Trump said on Twitter Thursday: "Why Isn't the Senate Intel Committee looking into the Fake News Networks in OUR country to see why so much of our news is just made up-FAKE!"
Leaders of the committee said Wednesday they have not determined, roughly nine months into their investigation, whether Russia coordinated with the Trump campaign to try to sway the 2016 presidential election.
The Republican committee chairman, North Carolina Sen. Richard Burr, said the committee has interviewed more than 100 witnesses as part of its investigation and that more work still needs to be done. Burr said: "The issue of collusion is still open."
Burr, along with the panel's top Democrat, Virginia Sen. Mark Warner, provided the first major update on a congressional investigation that was launched the same month as President Donald Trump was inaugurated.
"The committee continues to look at all evidence to see if there was any hint of collusion," Burr said, adding, "I am not going to even discuss initial findings, because we haven't any."
Burr and Warner said that the committee has interviewed more than 100 witnesses, including former Trump campaign chairman Paul Manafort and Trump son-in-law Jared Kushner. More than 100,000 pages of documents have been reviewed.
But the committee has yet to interview some witnesses related to the Trump campaign and a June 2016 meeting that Kushner, Manafort and the president's son, Donald Trump Jr., held with Russians.
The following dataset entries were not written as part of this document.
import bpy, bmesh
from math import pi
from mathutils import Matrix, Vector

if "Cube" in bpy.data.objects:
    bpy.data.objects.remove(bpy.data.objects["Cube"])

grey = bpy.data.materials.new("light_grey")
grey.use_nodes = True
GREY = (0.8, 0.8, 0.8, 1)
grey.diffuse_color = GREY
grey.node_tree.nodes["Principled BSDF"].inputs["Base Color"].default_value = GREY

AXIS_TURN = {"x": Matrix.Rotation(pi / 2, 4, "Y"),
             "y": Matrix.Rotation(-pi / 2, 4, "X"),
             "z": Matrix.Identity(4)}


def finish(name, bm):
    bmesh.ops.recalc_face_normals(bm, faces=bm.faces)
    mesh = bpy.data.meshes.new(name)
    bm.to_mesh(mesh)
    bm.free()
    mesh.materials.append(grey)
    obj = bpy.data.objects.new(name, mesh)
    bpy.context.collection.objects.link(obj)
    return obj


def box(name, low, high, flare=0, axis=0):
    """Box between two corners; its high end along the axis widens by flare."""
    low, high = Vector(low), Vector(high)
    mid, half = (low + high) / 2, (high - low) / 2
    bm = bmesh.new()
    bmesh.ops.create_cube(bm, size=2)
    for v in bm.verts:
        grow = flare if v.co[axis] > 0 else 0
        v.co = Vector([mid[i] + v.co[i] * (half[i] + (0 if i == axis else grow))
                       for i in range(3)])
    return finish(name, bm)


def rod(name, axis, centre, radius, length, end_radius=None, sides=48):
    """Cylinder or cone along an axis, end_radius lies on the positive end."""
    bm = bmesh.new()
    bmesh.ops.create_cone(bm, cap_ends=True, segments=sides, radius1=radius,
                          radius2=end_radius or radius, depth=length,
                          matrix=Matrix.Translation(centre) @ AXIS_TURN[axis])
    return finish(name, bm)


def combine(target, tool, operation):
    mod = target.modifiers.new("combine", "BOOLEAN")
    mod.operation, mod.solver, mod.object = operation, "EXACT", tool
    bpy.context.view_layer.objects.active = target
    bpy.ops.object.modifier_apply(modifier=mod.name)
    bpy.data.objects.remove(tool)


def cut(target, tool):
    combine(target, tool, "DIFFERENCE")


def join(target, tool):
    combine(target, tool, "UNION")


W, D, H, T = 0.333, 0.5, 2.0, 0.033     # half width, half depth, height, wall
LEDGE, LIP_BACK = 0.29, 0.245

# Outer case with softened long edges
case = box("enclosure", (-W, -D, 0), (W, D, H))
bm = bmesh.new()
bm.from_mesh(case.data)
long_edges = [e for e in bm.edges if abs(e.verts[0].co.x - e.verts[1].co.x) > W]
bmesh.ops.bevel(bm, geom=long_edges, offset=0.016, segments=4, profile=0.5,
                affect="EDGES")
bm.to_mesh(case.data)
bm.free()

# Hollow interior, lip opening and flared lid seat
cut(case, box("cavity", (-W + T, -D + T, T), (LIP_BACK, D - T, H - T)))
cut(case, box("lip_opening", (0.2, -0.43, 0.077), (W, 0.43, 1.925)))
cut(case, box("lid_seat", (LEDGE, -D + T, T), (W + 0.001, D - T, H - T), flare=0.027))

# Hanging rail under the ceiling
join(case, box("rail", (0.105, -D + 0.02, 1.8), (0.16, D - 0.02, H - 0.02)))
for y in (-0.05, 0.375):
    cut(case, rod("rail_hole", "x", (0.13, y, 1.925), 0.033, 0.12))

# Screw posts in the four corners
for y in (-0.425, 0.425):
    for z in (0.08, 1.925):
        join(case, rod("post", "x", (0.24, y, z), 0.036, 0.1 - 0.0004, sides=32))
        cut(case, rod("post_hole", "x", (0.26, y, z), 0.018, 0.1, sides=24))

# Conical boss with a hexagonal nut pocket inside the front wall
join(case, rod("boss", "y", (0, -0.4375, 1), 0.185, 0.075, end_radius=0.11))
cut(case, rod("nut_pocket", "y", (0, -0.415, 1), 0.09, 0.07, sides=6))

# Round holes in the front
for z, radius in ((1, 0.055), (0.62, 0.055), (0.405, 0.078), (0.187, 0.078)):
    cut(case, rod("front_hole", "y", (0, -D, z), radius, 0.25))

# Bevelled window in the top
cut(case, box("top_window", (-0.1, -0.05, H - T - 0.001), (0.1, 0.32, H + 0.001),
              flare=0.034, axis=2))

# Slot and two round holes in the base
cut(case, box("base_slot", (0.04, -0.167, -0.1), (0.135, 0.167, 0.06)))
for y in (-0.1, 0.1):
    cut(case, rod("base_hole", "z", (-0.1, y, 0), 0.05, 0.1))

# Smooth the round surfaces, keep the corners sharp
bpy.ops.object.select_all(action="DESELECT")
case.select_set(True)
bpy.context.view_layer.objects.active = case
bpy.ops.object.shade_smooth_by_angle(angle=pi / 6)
The committee wants to interview Trump Jr. and everyone else involved with the meeting.
The lawmakers said that though they have reached no conclusion about whether the campaign colluded with the Kremlin — the question also at the heart of a separate criminal investigation by special counsel Robert Mueller — their investigation has left no doubt about a multipronged Russian effort to meddle in American politics.
"The Russian intelligence service is determined, clever, and I recommend every campaign and every election official take this very seriously," Burr said.